“You have written about that before….”
When you have penned more than 500 blogs over the years it is not a hot news flash that you will cover ground you have plowed before.
Story tellers have a dreadful fear of telling someone a clever, funny story that they have told before. If you are a serial offender I have found that the first time you repeat the story brings a quick facial twitch followed by an enforced patience and a polite laugh. But after that, they cut you off with a quick, “You’ve told me that before.” When that happens, you feel like you are naked at a crowded cocktail party and you hope no one notices. It has happened to me more than … well, a lot.
One of the great story tellers was Ron Chapman, one of the most listened to radio personalities in the southwest over his long distinguished career at KLIF, KVIL and KLUV. He arrived on the air in Dallas in 1959 at KLIF where he became best known for his work with Jack Woods in an on-air partnership that became the first Charlie and Harrigan team in the U.S. Station owner Gordon McClendon knew he had a winner and suddenly Charlie and Harrigan, or Irving and Harrigan teams debuted in Houston, San Antonio and other cities where McClendon owned stations.

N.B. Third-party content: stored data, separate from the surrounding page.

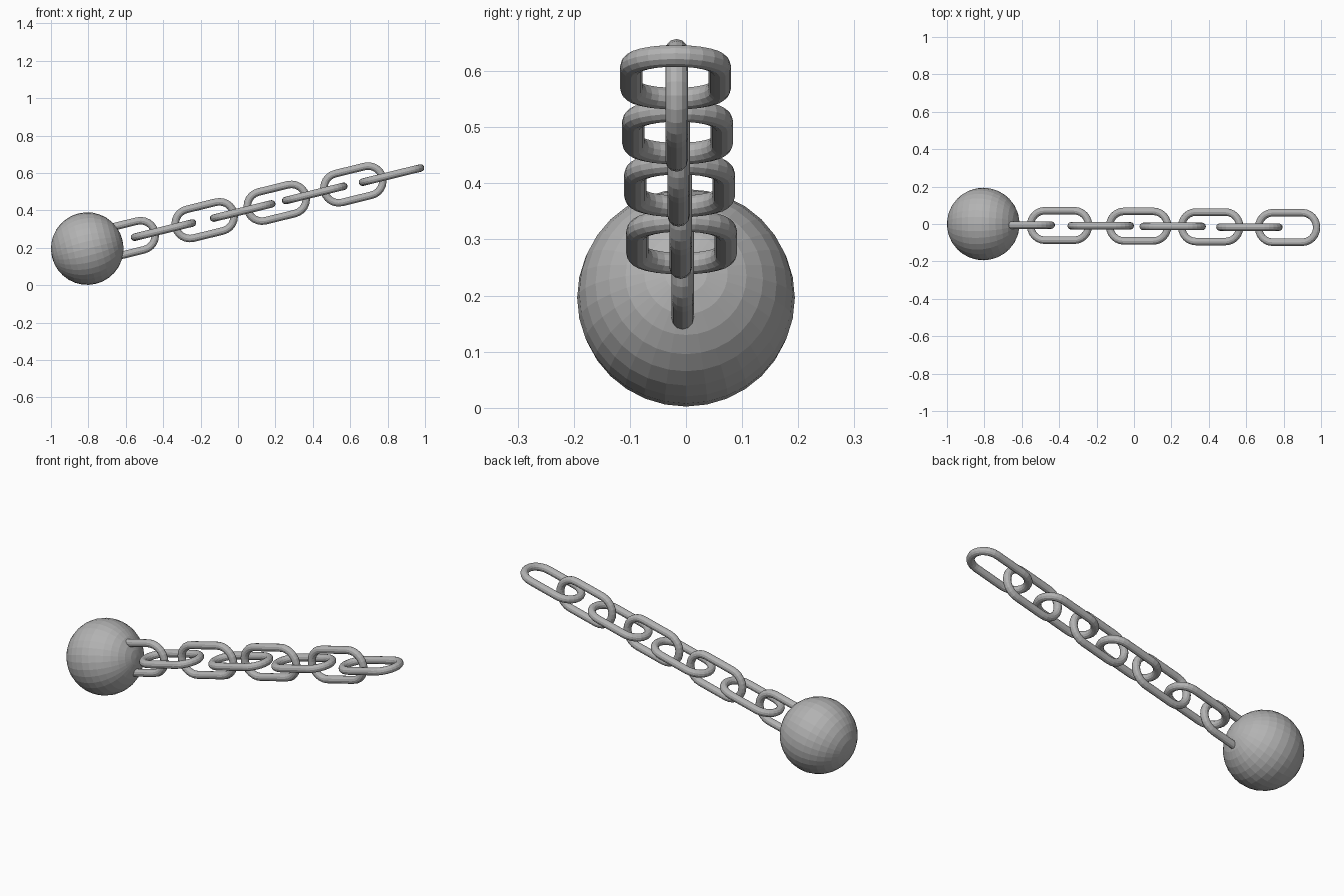
import bpy, bmesh, math
from mathutils import Matrix, Vector

if "Cube" in bpy.data.objects:
    bpy.data.objects.remove(bpy.data.objects["Cube"])

TILT = math.radians(13.8)      # slope of the chain
TUBE, BEND, STRAIGHT = 0.02, 0.079, 0.081

metal = bpy.data.materials.new("grey_metal")
metal.diffuse_color = (0.45, 0.45, 0.45, 1)
metal.use_nodes = True
metal.node_tree.nodes["Principled BSDF"].inputs["Base Color"].default_value = metal.diffuse_color


def finish(name, bm):
    bmesh.ops.recalc_face_normals(bm, faces=bm.faces[:])
    mesh = bpy.data.meshes.new(name)
    bm.to_mesh(mesh)
    bm.free()
    mesh.materials.append(metal)
    ob = bpy.data.objects.new(name, mesh)
    bpy.context.collection.objects.link(ob)
    return ob


def link(name, x, y, z, upright):
    """Stadium-shaped ring swept with a round section."""
    bm = bmesh.new()
    n, sides = 12, 12
    rings = []
    for end in (0, 1):
        for i in range(n + 1):
            a = -math.pi / 2 + math.pi * i / n + math.pi * end
            out = Vector((math.cos(a), math.sin(a), 0))
            mid = Vector((STRAIGHT * (1 - 2 * end), 0, 0)) + out * BEND
            rings.append([bm.verts.new(mid + out * TUBE * math.cos(t) + Vector((0, 0, TUBE * math.sin(t))))
                          for t in (2 * math.pi * k / sides for k in range(sides))])
    for i, r in enumerate(rings):
        s = rings[(i + 1) % len(rings)]
        for k in range(sides):
            m = (k + 1) % sides
            bm.faces.new((r[k], s[k], s[m], r[m]))
    ob = finish(name, bm)
    roll = Matrix.Rotation(math.pi / 2 if upright else 0, 4, 'X')
    ob.matrix_world = Matrix.Translation((x, y, z)) @ Matrix.Rotation(-TILT, 4, 'Y') @ roll


# Heavy ball, pole pointing along the chain
bm = bmesh.new()
bmesh.ops.create_uvsphere(bm, u_segments=32, v_segments=16, radius=0.194)
ball = finish("ball", bm)
ball.matrix_world = Matrix.Translation((-0.806, 0, 0.196)) @ Matrix.Rotation(math.pi / 2 - TILT, 4, 'Y')

# Chain of alternating upright and flat links
centres = [(-0.60, 0.247), (-0.398, 0.295), (-0.178, 0.348), (0.025, 0.397),
           (0.207, 0.441), (0.410, 0.491), (0.617, 0.539), (0.821, 0.589)]
for i, (x, z) in enumerate(centres):
    link(f"chain_link_{i + 1}", x, -0.006 - 0.0018 * i, z, i % 2 == 0)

While he was terrific at KLIF, in the 1960s he took his game to a whole new level during his 32-year run at KVIL-FM where he dominated the morning drive time for most of his tenure there. When he arrived at KVIL, the station’s ratings were an asterisk, which means most people not only didn’t listen but had no idea there was even a station called KVIL. His style, his ability to tell great little stories, and to connect with people in such a personal way became an approach that dozens of disc jockeys across the country tried to imitate. But there was only one Ron Chapman.
During my college years, he and KVIL were a staple in our dorms, apartments and in our cars. He was a big part of our daily routine. So great was his ability to communicate that he even filled in from time to time for Paul Harvey.
I still remember one of his stories that he shared with his devoted listeners. On the flight home, he went to the toilet. Inside he noticed that a coffee bag was attached to the back of the door. As he exited he asked the flight attendant in the galley why they hung a coffee bag inside the lavatory. To absorb the smells, she replied. Well, he told his audience, I sure hope they don’t reuse it to make coffee.
But alas, if you have ever had airline coffee… now you know the rest of the story.